Emily was at the beach last Saturday when a wave in shallow water knocked her engagement ring off her finger. She and her spouse had been married just this past March on this very beach.
She contacted us to help look. We organized our team (we have a volunteer ring finder group in our club (www.srarc.com). The three of us (Tom Jones, Howard Metts and myself, Stan Flack) hunted for 45 minutes with no luck.
Then Tom started to hunt the wet sand in case it was now on shore from the low tide. When he looked down, there it was looking back at him! Yep, an eyeball find… You just never know!
Late Saturday, April 19th, SRARC received a call from Sara Urda who had lost her wedding and engagement rings in waist deep water at Indian Shores Beach on Friday.
Considering the wind and water conditions, the decision was made to do a search later in the week when the tide and wind would allow a better search of the area. Sara was a little concerned that we could not get in there sooner. None the less she agreed.
On Tuesday the wind and waves died down and a search was scheduled. Sara and her husband Jake met Mike Miller and Tom Jones at the beach. In the meantime Jake had purchased a water detector and joined in the hunt. After 15 minutes in the water Mike Miller gave everyone a thumb’s up signal indicating that the rings which had been soldered together had been found.
Upon meeting Sara at the water’s edge she broke out in tears of happiness. She said that she would not let her hopes get too high just in case we could not find it.
When Mike Ruelf set his 22k gold wedding band down on his dock on Wednesday night, the story begins. After hearing a plop, he realized his band was now at the bottom of the lake. What to do…..what to do. Surely his wife of eight months would understand……right??? He could call the jeweler and get another ring…….plead ignorance. At least his wife was up in Virginia and not in the house. A quick internet search for metal detectors for rental was commenced, but somehow the world wide web led Mike to the ring Finders web site. Suncoast Resaerch and Recovery Club president Tom Jones took the call and immediately contacted Mark Prue in North Tampa. Mark only lives about three miles from Mike and arranged to meet him Thursday afternoon. After introductions, Mark donned his water gear and slogged his way beneath the dock.

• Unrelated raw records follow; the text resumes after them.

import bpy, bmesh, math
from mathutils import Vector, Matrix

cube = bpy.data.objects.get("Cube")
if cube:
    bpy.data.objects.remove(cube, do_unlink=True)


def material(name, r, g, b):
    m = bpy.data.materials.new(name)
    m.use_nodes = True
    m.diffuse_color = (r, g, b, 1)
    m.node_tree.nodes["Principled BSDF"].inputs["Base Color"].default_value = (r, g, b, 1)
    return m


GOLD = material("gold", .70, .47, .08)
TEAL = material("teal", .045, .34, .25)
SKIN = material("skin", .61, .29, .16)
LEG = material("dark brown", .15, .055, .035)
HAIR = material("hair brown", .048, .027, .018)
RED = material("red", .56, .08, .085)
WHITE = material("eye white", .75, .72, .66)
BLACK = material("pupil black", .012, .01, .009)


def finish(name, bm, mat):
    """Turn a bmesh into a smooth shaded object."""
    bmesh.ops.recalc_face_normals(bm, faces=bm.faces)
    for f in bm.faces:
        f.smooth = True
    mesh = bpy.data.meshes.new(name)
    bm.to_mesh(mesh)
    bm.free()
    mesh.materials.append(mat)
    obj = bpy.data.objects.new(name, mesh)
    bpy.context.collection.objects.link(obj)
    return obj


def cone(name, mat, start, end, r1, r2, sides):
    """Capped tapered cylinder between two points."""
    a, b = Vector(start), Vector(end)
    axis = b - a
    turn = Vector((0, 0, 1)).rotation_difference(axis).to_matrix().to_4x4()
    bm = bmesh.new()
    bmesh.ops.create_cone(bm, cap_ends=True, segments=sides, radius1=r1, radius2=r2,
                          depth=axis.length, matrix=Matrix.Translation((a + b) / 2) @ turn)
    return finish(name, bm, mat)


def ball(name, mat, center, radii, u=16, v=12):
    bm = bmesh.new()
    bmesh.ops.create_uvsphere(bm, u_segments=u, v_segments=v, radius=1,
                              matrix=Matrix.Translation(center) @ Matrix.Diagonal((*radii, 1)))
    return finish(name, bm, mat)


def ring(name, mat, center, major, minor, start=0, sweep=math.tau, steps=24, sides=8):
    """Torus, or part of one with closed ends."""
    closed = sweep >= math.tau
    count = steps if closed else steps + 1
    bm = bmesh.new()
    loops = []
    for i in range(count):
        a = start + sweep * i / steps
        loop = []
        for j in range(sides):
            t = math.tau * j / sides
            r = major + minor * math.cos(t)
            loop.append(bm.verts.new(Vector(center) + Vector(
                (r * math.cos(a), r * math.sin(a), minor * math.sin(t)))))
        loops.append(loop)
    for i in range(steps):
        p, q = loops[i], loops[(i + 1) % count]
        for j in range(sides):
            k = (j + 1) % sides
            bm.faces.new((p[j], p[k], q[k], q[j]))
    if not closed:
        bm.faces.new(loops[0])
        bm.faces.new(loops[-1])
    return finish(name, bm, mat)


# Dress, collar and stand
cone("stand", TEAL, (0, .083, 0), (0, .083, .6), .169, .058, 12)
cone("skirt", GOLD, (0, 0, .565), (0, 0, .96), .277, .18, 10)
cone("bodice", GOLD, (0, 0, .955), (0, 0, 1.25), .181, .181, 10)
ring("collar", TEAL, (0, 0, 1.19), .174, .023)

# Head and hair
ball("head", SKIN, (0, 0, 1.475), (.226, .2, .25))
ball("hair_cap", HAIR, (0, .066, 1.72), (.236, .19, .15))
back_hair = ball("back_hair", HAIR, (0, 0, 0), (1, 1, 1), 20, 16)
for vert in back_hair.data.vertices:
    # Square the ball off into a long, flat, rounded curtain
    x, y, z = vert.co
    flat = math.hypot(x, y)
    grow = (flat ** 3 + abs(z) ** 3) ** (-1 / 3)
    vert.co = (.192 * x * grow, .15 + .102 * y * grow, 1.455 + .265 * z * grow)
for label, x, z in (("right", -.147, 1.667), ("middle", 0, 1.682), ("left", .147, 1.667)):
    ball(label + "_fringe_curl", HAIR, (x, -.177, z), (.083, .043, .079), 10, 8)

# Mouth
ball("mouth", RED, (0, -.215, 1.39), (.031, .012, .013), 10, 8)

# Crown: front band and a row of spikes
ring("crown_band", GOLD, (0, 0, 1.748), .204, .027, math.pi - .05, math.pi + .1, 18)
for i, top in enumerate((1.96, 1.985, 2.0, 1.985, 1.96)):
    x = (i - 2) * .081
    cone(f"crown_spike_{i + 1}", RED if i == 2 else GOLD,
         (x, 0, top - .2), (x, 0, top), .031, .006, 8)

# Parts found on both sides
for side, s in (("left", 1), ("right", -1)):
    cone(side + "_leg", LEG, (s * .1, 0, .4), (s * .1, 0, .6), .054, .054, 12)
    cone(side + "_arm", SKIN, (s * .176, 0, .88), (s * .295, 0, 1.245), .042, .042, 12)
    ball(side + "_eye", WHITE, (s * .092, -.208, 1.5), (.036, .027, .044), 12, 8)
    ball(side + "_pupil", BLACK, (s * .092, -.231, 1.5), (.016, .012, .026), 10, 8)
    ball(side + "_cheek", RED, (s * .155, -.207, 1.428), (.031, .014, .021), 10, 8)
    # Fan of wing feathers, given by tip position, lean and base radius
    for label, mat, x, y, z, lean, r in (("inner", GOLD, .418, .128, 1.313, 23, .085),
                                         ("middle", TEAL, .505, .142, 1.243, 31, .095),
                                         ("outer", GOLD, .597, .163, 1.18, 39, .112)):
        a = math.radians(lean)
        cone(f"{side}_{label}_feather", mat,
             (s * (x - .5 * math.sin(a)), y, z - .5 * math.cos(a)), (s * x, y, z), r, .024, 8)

Hampered by 8 to 10 inches of muck and weeds, up came a nail…another nail….a quarter…..a fourth nail…and finally…..BINGO!! Mike let off an unrestrained “YYYEEEESSSSS” and high fives were shared all around. Mike’s final words before Mark departed after a large helping of “thank-yous” was “I can’t believe there are people who actually do this!” At least the story has a happy ending and Mike avoids the doghouse!
Gary spent the day planting new plants and doing yard maintenance. At the end of the day he discovered his ring was missing. Stacy, Gary’s wife, contacted our club and Howard Metts was dispatched to attempt a recovery. Stacy met Howard and after 1 1/2 hrs of hunting Gary came home and Howard re-hunted areas he showed him as possible locations for ring. After 2 1/2 hrs of searching and finding only some coins, Howard asked Gary (the husband) to retrace his steps as Howard knew from his wife he was in the garage. First step was to get a hand trowel out of his tool box. He opened the drawer to the toolbox and there sat the ring. I was glad he found it as there was no way I could have missed it when detecting. What a good ending to a difficult hunt.